The Schoenberg Institute for Manuscript Studies Online Lecture Series presents regularly scheduled lectures related to the study of premodern manuscript books and global manuscript culture.

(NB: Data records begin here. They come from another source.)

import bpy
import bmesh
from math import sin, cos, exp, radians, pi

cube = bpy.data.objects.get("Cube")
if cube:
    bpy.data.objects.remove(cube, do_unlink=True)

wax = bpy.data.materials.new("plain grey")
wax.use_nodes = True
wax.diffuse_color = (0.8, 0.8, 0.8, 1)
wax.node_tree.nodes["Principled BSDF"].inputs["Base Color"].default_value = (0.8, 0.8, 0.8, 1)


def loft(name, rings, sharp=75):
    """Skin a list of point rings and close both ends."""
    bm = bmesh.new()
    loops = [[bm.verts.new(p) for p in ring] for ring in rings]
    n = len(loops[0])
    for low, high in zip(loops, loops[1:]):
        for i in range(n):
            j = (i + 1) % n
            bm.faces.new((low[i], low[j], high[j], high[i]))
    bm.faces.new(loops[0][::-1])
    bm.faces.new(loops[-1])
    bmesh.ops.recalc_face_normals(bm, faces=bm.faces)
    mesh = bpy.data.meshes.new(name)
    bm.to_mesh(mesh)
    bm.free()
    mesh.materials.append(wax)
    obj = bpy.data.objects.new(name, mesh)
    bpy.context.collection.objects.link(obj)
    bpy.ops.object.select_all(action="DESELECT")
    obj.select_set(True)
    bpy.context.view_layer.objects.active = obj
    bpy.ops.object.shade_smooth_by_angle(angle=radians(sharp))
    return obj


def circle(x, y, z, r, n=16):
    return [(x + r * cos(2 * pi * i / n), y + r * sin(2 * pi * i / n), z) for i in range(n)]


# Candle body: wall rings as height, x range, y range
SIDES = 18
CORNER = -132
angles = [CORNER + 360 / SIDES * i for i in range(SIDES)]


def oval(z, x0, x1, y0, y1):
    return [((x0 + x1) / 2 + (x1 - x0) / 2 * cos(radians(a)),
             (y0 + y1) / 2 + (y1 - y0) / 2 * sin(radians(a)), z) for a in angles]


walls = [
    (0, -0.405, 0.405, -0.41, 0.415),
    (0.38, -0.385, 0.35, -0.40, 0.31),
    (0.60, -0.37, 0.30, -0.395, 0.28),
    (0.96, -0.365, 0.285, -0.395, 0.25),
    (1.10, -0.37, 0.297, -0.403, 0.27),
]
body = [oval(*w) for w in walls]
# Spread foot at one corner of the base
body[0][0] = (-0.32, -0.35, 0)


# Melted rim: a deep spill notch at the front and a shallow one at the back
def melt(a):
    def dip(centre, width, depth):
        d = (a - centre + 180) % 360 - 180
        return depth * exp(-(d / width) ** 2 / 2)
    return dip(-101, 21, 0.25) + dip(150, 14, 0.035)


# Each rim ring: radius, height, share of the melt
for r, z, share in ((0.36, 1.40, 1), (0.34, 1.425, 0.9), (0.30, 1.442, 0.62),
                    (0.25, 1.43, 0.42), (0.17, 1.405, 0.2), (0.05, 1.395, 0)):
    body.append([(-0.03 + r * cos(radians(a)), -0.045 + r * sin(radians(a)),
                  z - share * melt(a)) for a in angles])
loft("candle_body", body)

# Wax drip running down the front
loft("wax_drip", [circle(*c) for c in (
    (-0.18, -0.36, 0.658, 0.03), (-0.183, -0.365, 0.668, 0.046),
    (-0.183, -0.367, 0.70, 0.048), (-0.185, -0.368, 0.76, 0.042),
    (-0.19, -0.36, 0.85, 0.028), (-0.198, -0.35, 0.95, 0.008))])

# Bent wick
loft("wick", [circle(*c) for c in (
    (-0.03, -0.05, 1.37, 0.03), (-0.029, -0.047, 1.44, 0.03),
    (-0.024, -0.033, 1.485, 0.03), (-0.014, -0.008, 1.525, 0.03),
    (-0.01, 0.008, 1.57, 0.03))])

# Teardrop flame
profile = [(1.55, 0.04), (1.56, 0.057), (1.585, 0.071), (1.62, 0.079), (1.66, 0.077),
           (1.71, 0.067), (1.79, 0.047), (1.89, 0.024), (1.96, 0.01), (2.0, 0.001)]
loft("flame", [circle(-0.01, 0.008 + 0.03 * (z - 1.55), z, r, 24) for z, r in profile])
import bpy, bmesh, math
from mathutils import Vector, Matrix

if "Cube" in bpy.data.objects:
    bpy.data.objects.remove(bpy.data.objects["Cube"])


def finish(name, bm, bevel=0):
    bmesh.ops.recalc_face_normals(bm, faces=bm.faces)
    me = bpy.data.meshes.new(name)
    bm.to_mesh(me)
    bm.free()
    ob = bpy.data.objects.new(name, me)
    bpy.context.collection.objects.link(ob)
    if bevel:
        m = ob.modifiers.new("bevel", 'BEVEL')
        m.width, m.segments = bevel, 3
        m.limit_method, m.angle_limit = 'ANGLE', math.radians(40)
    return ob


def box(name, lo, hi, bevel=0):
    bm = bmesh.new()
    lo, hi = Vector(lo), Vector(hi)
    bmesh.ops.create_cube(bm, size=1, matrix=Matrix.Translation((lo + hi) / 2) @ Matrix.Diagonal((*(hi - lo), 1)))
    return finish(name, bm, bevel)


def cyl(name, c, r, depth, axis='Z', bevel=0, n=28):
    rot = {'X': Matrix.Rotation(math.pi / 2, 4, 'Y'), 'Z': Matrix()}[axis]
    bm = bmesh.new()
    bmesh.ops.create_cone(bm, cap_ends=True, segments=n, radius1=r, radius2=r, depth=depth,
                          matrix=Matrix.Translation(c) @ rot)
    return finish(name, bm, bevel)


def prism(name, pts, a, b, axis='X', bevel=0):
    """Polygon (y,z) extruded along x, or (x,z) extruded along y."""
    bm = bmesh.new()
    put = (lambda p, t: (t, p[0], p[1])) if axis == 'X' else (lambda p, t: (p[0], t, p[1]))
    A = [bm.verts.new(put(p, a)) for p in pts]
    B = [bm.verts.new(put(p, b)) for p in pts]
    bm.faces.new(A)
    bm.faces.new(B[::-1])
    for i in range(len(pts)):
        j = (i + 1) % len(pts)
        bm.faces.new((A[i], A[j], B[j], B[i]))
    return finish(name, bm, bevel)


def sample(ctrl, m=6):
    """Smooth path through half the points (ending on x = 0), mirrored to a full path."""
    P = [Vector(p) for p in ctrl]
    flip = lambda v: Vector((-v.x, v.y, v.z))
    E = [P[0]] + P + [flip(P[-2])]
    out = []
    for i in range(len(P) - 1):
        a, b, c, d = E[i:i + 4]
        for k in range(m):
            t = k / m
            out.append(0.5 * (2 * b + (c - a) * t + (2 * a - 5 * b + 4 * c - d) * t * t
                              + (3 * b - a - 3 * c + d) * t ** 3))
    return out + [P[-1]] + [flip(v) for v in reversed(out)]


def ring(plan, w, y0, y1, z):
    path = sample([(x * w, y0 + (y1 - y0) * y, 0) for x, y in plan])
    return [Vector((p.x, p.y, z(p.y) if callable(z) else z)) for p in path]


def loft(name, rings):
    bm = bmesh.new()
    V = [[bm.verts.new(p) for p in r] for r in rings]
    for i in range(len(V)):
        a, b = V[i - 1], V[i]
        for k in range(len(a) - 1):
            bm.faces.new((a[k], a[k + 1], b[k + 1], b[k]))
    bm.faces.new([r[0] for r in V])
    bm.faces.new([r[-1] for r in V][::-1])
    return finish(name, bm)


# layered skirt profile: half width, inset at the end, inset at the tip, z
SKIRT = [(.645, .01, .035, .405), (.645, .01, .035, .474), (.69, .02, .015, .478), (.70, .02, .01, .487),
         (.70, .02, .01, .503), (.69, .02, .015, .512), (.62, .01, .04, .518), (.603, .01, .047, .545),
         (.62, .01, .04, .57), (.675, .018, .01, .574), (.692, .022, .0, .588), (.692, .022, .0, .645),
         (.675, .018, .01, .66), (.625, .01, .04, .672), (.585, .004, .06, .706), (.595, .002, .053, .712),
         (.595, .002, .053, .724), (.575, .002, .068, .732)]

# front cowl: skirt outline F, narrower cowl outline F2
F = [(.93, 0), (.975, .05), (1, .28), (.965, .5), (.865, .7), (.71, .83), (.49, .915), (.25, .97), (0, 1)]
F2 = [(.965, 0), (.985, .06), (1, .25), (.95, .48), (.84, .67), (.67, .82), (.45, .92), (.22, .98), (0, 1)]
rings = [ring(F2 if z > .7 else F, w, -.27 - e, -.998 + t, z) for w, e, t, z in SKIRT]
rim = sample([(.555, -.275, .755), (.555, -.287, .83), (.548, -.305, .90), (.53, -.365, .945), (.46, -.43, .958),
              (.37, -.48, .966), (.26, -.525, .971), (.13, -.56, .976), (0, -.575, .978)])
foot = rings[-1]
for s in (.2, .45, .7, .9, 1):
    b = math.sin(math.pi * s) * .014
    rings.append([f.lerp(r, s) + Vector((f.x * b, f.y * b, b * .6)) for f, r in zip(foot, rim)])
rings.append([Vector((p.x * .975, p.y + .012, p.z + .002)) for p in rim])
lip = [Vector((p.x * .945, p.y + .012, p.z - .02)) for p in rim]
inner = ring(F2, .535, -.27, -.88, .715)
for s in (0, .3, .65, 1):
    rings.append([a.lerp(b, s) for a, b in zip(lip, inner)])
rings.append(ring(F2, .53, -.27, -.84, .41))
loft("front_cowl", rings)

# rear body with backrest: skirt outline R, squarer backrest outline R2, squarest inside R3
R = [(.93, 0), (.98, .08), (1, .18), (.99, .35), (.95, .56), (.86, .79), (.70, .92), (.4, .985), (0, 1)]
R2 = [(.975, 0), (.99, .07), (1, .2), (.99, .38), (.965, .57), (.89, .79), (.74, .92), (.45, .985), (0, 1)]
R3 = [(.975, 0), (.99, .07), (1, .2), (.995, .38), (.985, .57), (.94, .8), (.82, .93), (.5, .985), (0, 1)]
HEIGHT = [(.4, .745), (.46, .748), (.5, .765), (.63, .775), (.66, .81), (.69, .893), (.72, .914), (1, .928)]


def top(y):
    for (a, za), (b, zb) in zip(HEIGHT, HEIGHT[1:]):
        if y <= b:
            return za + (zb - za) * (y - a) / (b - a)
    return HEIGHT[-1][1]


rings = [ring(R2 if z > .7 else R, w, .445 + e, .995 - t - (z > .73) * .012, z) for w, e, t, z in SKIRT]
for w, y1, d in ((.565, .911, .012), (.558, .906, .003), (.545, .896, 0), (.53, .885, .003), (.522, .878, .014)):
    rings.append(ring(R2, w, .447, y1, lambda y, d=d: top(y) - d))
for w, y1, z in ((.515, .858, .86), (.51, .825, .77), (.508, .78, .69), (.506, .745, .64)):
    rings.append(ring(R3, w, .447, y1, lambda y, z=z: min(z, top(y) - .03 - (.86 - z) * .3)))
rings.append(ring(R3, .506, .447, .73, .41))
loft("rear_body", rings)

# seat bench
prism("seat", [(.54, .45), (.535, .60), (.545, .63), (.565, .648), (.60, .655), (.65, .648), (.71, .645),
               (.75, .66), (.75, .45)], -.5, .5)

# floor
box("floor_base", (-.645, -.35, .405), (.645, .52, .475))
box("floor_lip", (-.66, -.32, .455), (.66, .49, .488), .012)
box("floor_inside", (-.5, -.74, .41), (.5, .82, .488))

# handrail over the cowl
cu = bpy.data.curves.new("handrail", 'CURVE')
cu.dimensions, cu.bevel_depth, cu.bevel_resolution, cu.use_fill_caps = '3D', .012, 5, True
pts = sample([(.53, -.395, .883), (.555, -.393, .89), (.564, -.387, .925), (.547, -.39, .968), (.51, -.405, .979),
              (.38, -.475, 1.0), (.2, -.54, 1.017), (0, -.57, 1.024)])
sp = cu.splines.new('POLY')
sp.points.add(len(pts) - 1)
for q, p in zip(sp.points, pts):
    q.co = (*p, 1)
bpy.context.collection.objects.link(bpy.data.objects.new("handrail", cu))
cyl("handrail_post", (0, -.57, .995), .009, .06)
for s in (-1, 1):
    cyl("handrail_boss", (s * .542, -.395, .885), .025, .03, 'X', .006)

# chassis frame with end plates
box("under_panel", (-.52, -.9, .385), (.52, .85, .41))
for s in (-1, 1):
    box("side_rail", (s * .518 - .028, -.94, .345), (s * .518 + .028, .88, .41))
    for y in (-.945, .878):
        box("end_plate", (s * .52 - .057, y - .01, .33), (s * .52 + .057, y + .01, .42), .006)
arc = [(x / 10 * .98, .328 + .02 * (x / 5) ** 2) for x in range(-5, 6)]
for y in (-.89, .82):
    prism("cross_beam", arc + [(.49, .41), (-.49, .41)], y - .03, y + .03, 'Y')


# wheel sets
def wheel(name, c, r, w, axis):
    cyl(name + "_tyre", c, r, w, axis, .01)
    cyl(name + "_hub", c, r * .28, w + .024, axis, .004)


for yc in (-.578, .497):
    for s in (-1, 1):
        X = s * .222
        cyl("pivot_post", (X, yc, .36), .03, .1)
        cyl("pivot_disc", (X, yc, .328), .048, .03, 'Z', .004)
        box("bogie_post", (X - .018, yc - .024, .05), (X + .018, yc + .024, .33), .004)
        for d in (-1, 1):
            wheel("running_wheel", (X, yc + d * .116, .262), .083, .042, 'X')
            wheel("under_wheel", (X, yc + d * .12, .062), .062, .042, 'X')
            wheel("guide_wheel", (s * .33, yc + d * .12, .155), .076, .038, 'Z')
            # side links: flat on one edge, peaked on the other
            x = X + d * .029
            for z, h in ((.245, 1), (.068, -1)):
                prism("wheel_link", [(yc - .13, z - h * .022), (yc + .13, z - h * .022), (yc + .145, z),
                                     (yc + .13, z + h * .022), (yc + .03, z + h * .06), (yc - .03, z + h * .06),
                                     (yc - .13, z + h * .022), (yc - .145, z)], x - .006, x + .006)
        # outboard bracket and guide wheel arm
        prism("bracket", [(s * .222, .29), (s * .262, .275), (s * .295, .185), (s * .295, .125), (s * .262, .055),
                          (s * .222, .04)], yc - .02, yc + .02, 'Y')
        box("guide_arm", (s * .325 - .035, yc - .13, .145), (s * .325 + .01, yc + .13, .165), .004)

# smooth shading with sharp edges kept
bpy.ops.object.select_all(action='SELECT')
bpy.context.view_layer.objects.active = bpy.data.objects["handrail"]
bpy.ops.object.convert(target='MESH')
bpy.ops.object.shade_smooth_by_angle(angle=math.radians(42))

Until recently, only three Maya pre-Hispanic screenfold books, of what were likely hundreds, were known to have survived the flames of zealous Spanish extirpators of idolatry. Studies of these three books (named for the locations of the collections in which they are held in Dresden, Madrid, and Paris) provided the foundation for what is now known about ancient Maya religion, astronomy, and hieroglyphic writing. In the 1960s, a purported fourth Maya codex surfaced in a private collection in Mexico City. According to its owner, looters had found it in a dry cave, preserved with several otherwise perishable objects. The sudden appearance of the then-named Grolier Codex in a 1971 exhibition in New York and the mysterious circumstances of its discovery sparked decades of bitter debate among leading scholars about its authenticity. In 2017, Mexico’s Instituto Nacional de Antropología e Historia initiated a series of investigations aimed at conclusively determining whether it was a rare genuine Maya codex or a clever 20th-century forgery. Independently working teams of scholars, using means of investigation that were unavailable to previous investigators, unanimously determined that not only was the codex authentic, but it predated the other surviving codices by hundreds of years. The newly renamed Códice Maya de México can now be understood as an astonishingly accurate work of Indigenous astronomy that allowed its users to predict the complex and dangerous movements of the planet Venus over a period of 104 years.